In July 2011, the departments of Mechanical Engineering (MECH) and Engineering Mechanics (EM) merged into one administrative unit: Mechanical & Materials Engineering. This merger allows the department to offer comprehensive undergraduate and graduate degrees in several primary areas, combining the expertise and research interests of faculty from both departments.
The mission of the Department of Mechanical & Materials Engineering at the University of Nebraska-Lincoln is to impact society locally and globally through our educational programs, research, and service, developing knowledge and sharing our expertise in the best traditions of land-grant universities. We strive for excellence in teaching and learning at both the undergraduate and graduate levels, seek to develop novel educational opportunities, grow our public and private support for research and education, and expand our scholarship, outreach and service.
Within a few years of graduation, our graduates are expected to:
- have started successful careers based on their education or have completed a professional degree or a graduate degree in engineering or related field;
- have begun lifelong learning and development in order to remain current in their knowledge and skills and to advance in their careers; and
- have established a record of professionalism, leadership, respect and integrity in working to serve humanity and to use resources responsibly.
The educational program leading to the B.S. in Mechanical Engineering ensures that students attain the following outcomes:

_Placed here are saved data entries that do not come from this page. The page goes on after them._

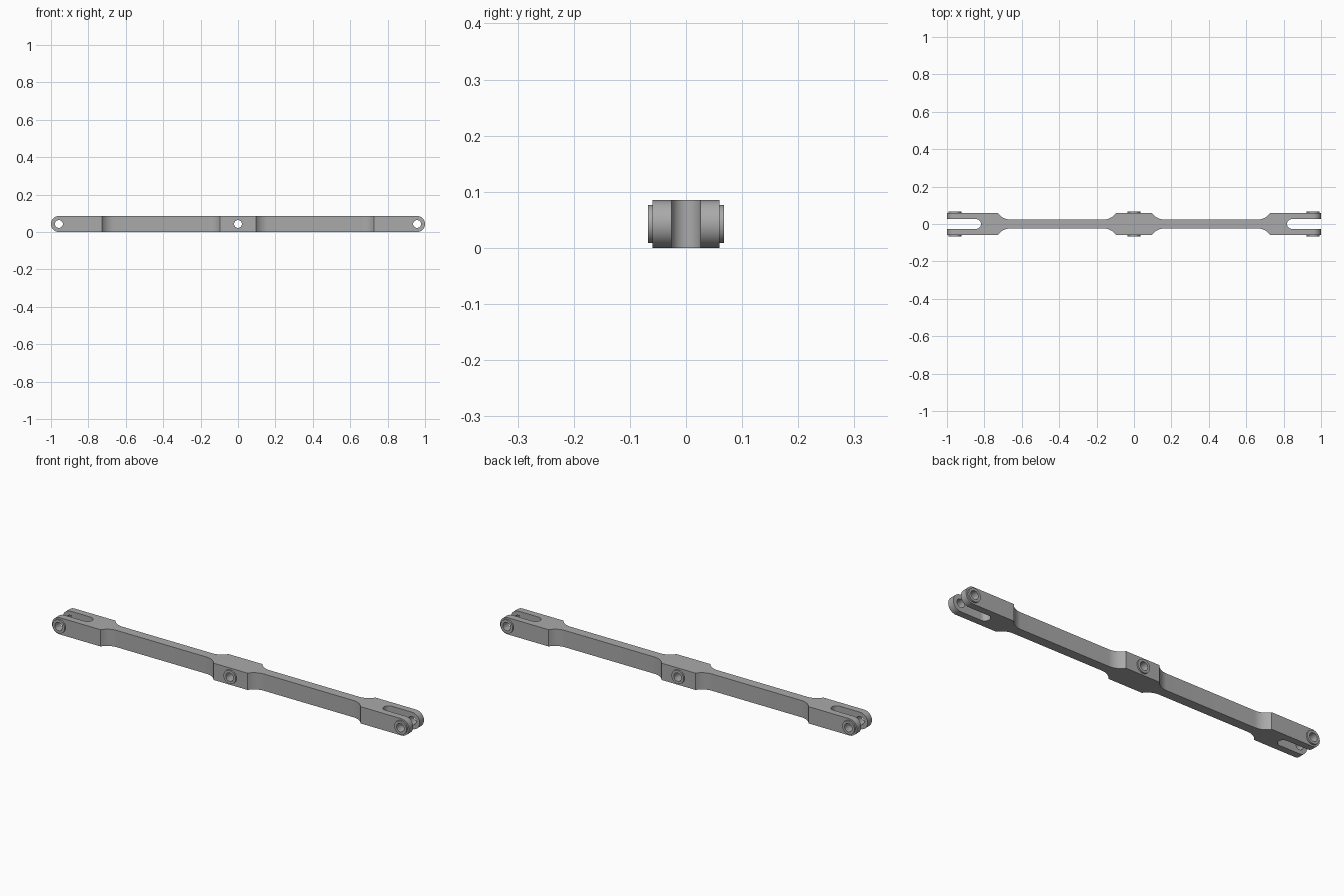
import bpy, bmesh, math
from mathutils import Matrix

cube = bpy.data.objects.get("Cube")
if cube:
    bpy.data.objects.remove(cube, do_unlink=True)

H = 0.085          # bar height
WIDE = 0.06        # half width of the blocks
THIN = 0.024       # half width of the arms
MID = H / 2
PIN = 1 - MID      # distance of the end pins from the centre

steel = bpy.data.materials.new("steel grey")
steel.use_nodes = True
steel.diffuse_color = (0.4, 0.4, 0.4, 1)
steel.node_tree.nodes["Principled BSDF"].inputs["Base Color"].default_value = (0.4, 0.4, 0.4, 1)


def to_object(name, bm):
    bmesh.ops.recalc_face_normals(bm, faces=bm.faces)
    mesh = bpy.data.meshes.new(name)
    bm.to_mesh(mesh)
    bm.free()
    mesh.materials.append(steel)
    obj = bpy.data.objects.new(name, mesh)
    bpy.context.collection.objects.link(obj)
    return obj


def prism(points, depth):
    """Extrude a list of 3D points along a depth vector."""
    bm = bmesh.new()
    face = bm.faces.new([bm.verts.new(p) for p in points])
    moved = bmesh.ops.extrude_face_region(bm, geom=[face])
    verts = [v for v in moved["geom"] if isinstance(v, bmesh.types.BMVert)]
    bmesh.ops.translate(bm, verts=verts, vec=depth)
    return bm


def y_cylinder(name, x, y, radius, length):
    bm = bmesh.new()
    bmesh.ops.create_cone(bm, cap_ends=True, segments=48, radius1=radius,
                          radius2=radius, depth=length)
    bm.transform(Matrix.Translation((x, y, MID)) @ Matrix.Rotation(math.pi / 2, 4, 'X'))
    return to_object(name, bm)


def combine(target, tool, operation):
    mod = target.modifiers.new(operation, 'BOOLEAN')
    mod.operation, mod.solver, mod.object = operation, 'EXACT', tool
    bpy.context.view_layer.objects.active = target
    bpy.ops.object.modifier_apply(modifier=mod.name)
    bpy.data.objects.remove(tool, do_unlink=True)


def fillet(corner, arm, steps=10):
    """Concave arc from a block corner down to the arm side."""
    run, rise = abs(arm - corner), WIDE - THIN
    r = (run ** 2 + rise ** 2) / (2 * rise)
    sign = 1 if corner > arm else -1
    top = math.asin(run / r)
    angles = [top * (1 - i / steps) for i in range(steps + 1)]
    return [(arm + sign * r * math.sin(a), THIN + r * (1 - math.cos(a))) for a in angles]


# Plan outline of the bar, mirrored in x and y
half = fillet(0.095, 0.163) + fillet(0.728, 0.662)[::-1] + [(1, WIDE)]
upper = [(-x, y) for x, y in reversed(half)] + half
outline = upper + [(x, -y) for x, y in reversed(upper)]
bm = prism([(x, y, 0) for x, y in outline], (0, 0, H))

# Softened long edges of the arms
arm_edges = [e for e in bm.edges
             if abs(e.verts[0].co.z - e.verts[1].co.z) < 1e-5
             and all(0.16 < abs(v.co.x) < 0.67 and abs(v.co.y) < THIN + 0.001 for v in e.verts)
             and abs(e.verts[0].co.x - e.verts[1].co.x) > 0.1]
bmesh.ops.bevel(bm, geom=arm_edges, offset=0.008, segments=3, profile=0.5, affect='EDGES')
link = to_object("link_bar", bm)

# Round the ends in side view
arc = [math.pi * (i / 24 - 0.5) for i in range(25)]
right = [(PIN + MID * math.cos(a), MID + MID * math.sin(a)) for a in arc]
stadium = right + [(-x, z) for x, z in reversed(right)]
combine(link, to_object("end_rounder", prism([(x, -0.1, z) for x, z in stadium], (0, 0.2, 0))),
        'INTERSECT')

# Fork slots with round inner ends
SLOT = 0.026
for s in (-1, 1):
    pts = [(0.818 + SLOT - SLOT * math.cos(a), SLOT * math.sin(a)) for a in arc]
    pts += [(1.1, SLOT), (1.1, -SLOT)]
    cutter = prism([(s * x, y, -0.1) for x, y in pts], (0, 0, 0.3))
    combine(link, to_object("slot_cutter", cutter), 'DIFFERENCE')

# Pin bosses on both sides, then the pin holes
for x in (-PIN, 0, PIN):
    for s in (-1, 1):
        combine(link, y_cylinder("boss", x, s * 0.058, 0.034, 0.02), 'UNION')
    combine(link, y_cylinder("hole_cutter", x, 0, 0.021, 0.3), 'DIFFERENCE')

for obj in bpy.context.selected_objects:
    obj.select_set(False)
link.select_set(True)
bpy.context.view_layer.objects.active = link
bpy.ops.object.shade_smooth_by_angle(angle=math.radians(30))
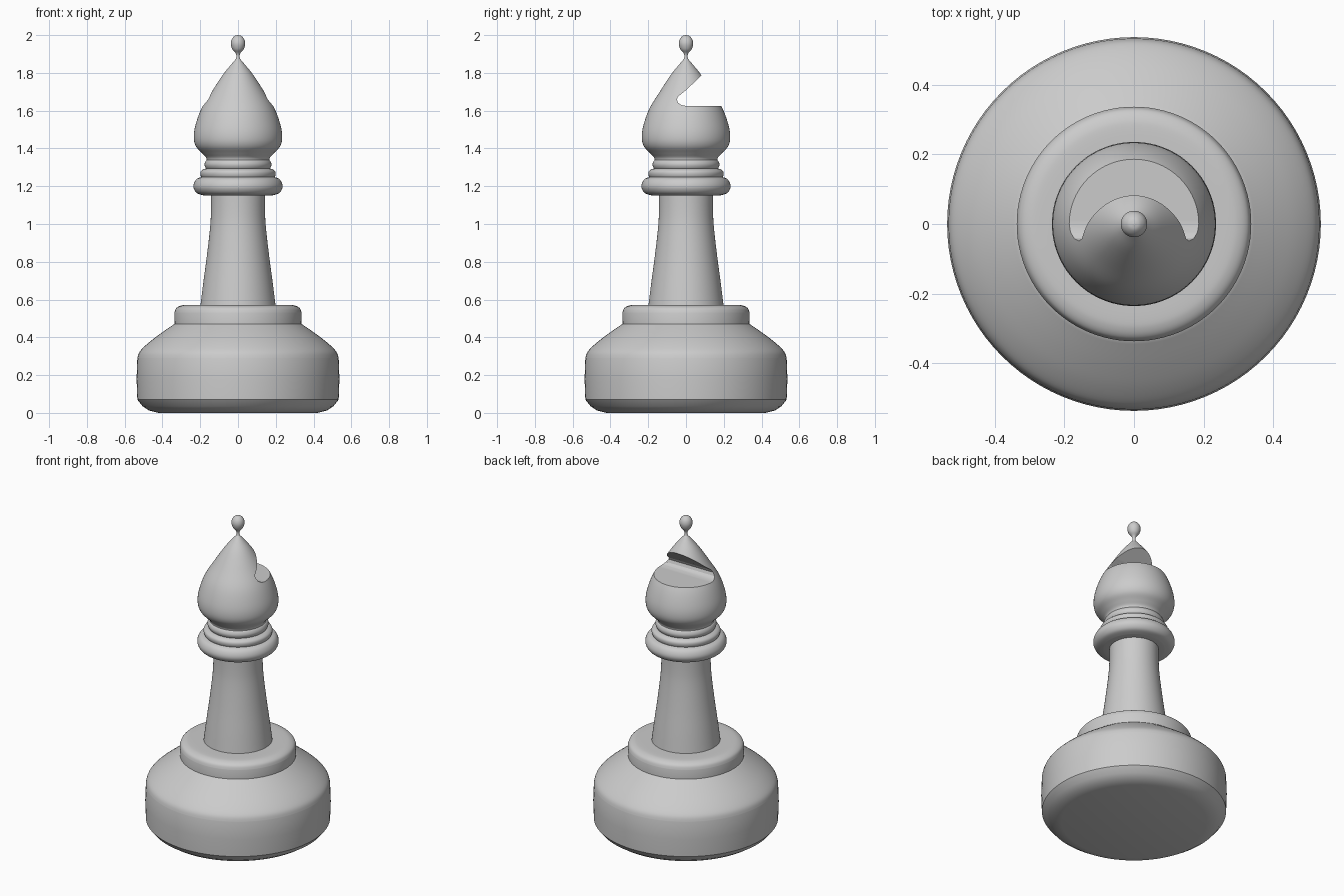
import bpy, bmesh, math

if "Cube" in bpy.data.objects:
    bpy.data.objects.remove(bpy.data.objects["Cube"])

SEGMENTS = 96


def shade(obj, angle=35):
    bpy.ops.object.select_all(action='DESELECT')
    obj.select_set(True)
    bpy.context.view_layer.objects.active = obj
    bpy.ops.object.shade_smooth_by_angle(angle=math.radians(angle))


def add_object(name, bm):
    bmesh.ops.recalc_face_normals(bm, faces=bm.faces)
    mesh = bpy.data.meshes.new(name)
    bm.to_mesh(mesh)
    bm.free()
    obj = bpy.data.objects.new(name, mesh)
    bpy.context.collection.objects.link(obj)
    return obj


def spline(points, steps=5):
    """Catmull-Rom curve through (radius, height) points."""
    pts = [points[0]] + points + [points[-1]]
    out = []
    for a, b, c, d in zip(pts, pts[1:], pts[2:], pts[3:]):
        for i in range(steps):
            t = i / steps
            out.append(tuple(0.5 * (2 * q + (r - p) * t + (2 * p - 5 * q + 4 * r - s) * t * t
                                    + (3 * q - p - 3 * r + s) * t ** 3)
                             for p, q, r, s in zip(a, b, c, d)))
    return out + [points[-1]]


def lathe(name, profile):
    """Closed solid of revolution, with flat or pointed ends."""
    bm = bmesh.new()
    rings = []
    for r, z in profile:
        rings.append([bm.verts.new((r * math.cos(2 * math.pi * i / SEGMENTS),
                                    r * math.sin(2 * math.pi * i / SEGMENTS), z))
                      for i in range(SEGMENTS)])
    for low, high in zip(rings, rings[1:]):
        for i in range(SEGMENTS):
            j = (i + 1) % SEGMENTS
            bm.faces.new((low[i], low[j], high[j], high[i]))
    bm.faces.new(rings[0][::-1])
    bm.faces.new(rings[-1])
    obj = add_object(name, bm)
    shade(obj)
    return obj


# Heavy base with bevelled foot and domed shoulder
lathe("base", [(0.42, 0.0), (0.47, 0.012), (0.505, 0.035), (0.533, 0.07), (0.537, 0.18)]
      + spline([(0.533, 0.29), (0.52, 0.325), (0.475, 0.37), (0.41, 0.42), (0.335, 0.472)])
      + [(0.3, 0.48)])

# Collar disc on the base
lathe("base_collar", [(0.335, 0.46)]
      + spline([(0.337, 0.53), (0.328, 0.553), (0.305, 0.567), (0.27, 0.572), (0.18, 0.572)]))

# Tapered stem
lathe("stem", spline([(0.2, 0.56), (0.185, 0.68), (0.165, 0.83), (0.148, 0.98),
                      (0.143, 1.07), (0.143, 1.18)]))

# Large rounded ring and the stepped rings above it
lathe("large_ring", [(0.13, 1.15)]
      + spline([(0.175, 1.15), (0.215, 1.162), (0.234, 1.188), (0.233, 1.215),
                (0.216, 1.24), (0.18, 1.252)]))
lathe("middle_ring", spline([(0.17, 1.235), (0.19, 1.243), (0.199, 1.262), (0.196, 1.28),
                             (0.177, 1.292), (0.15, 1.295)]))
lathe("small_ring", spline([(0.155, 1.285), (0.17, 1.295), (0.177, 1.315), (0.17, 1.335),
                            (0.155, 1.345)]))

# Mitre-shaped head
head = lathe("head", spline([(0.165, 1.325), (0.168, 1.35), (0.19, 1.375), (0.222, 1.41),
                             (0.234, 1.455), (0.226, 1.52), (0.194, 1.61), (0.139, 1.7),
                             (0.08, 1.79), (0.04, 1.84), (0.01, 1.875)]))

# Side notch cut through the back of the head
outline = [(0.4, 1.625), (0.0, 1.625), (-0.025, 1.63), (-0.042, 1.642), (-0.049, 1.66),
           (-0.042, 1.675), (0.0, 1.708), (0.08, 1.785), (0.13, 1.83), (0.4, 1.83)]
bm = bmesh.new()
sides = [[bm.verts.new((x, y, z)) for y, z in outline] for x in (-0.4, 0.4)]
for i in range(len(outline)):
    j = (i + 1) % len(outline)
    bm.faces.new((sides[0][i], sides[0][j], sides[1][j], sides[1][i]))
bm.faces.new(sides[0])
bm.faces.new(sides[1])
cutter = add_object("notch_cutter", bm)
cutter.hide_render = True

cut = head.modifiers.new("notch", 'BOOLEAN')
cut.operation = 'DIFFERENCE'
cut.solver = 'EXACT'
cut.object = cutter
bpy.context.view_layer.objects.active = head
bpy.ops.object.modifier_apply(modifier=cut.name)
bpy.data.objects.remove(cutter)
shade(head)

# Small drop-shaped finial
lathe("finial", spline([(0.018, 1.86), (0.009, 1.882), (0.012, 1.903), (0.03, 1.925),
                        (0.038, 1.953), (0.033, 1.978), (0.018, 1.995), (0.002, 2.0)]))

- an ability to apply knowledge of mathematics, science, and engineering;
- an ability to design and conduct experiments, as well as to analyze and interpret data;
- an ability to design a system, component, or process to meet desired needs within realistic constraints such as economic, environmental, social, political, ethical, health and safety, manufacturability, and sustainability;
- an ability to function on multidisciplinary teams;
- an ability to identify, formulate, and solve engineering problems;
- an understanding of professional and ethical responsibility;
- an ability to communicate effectively;
- the broad education necessary to understand the impact of engineering solutions in a global, economic, environmental, and societal context;
- a recognition of the need for, and an ability to engage in life-long learning;
- a knowledge of contemporary issues;
- an ability to use the techniques, skills, and modern engineering tools necessary for engineering practice.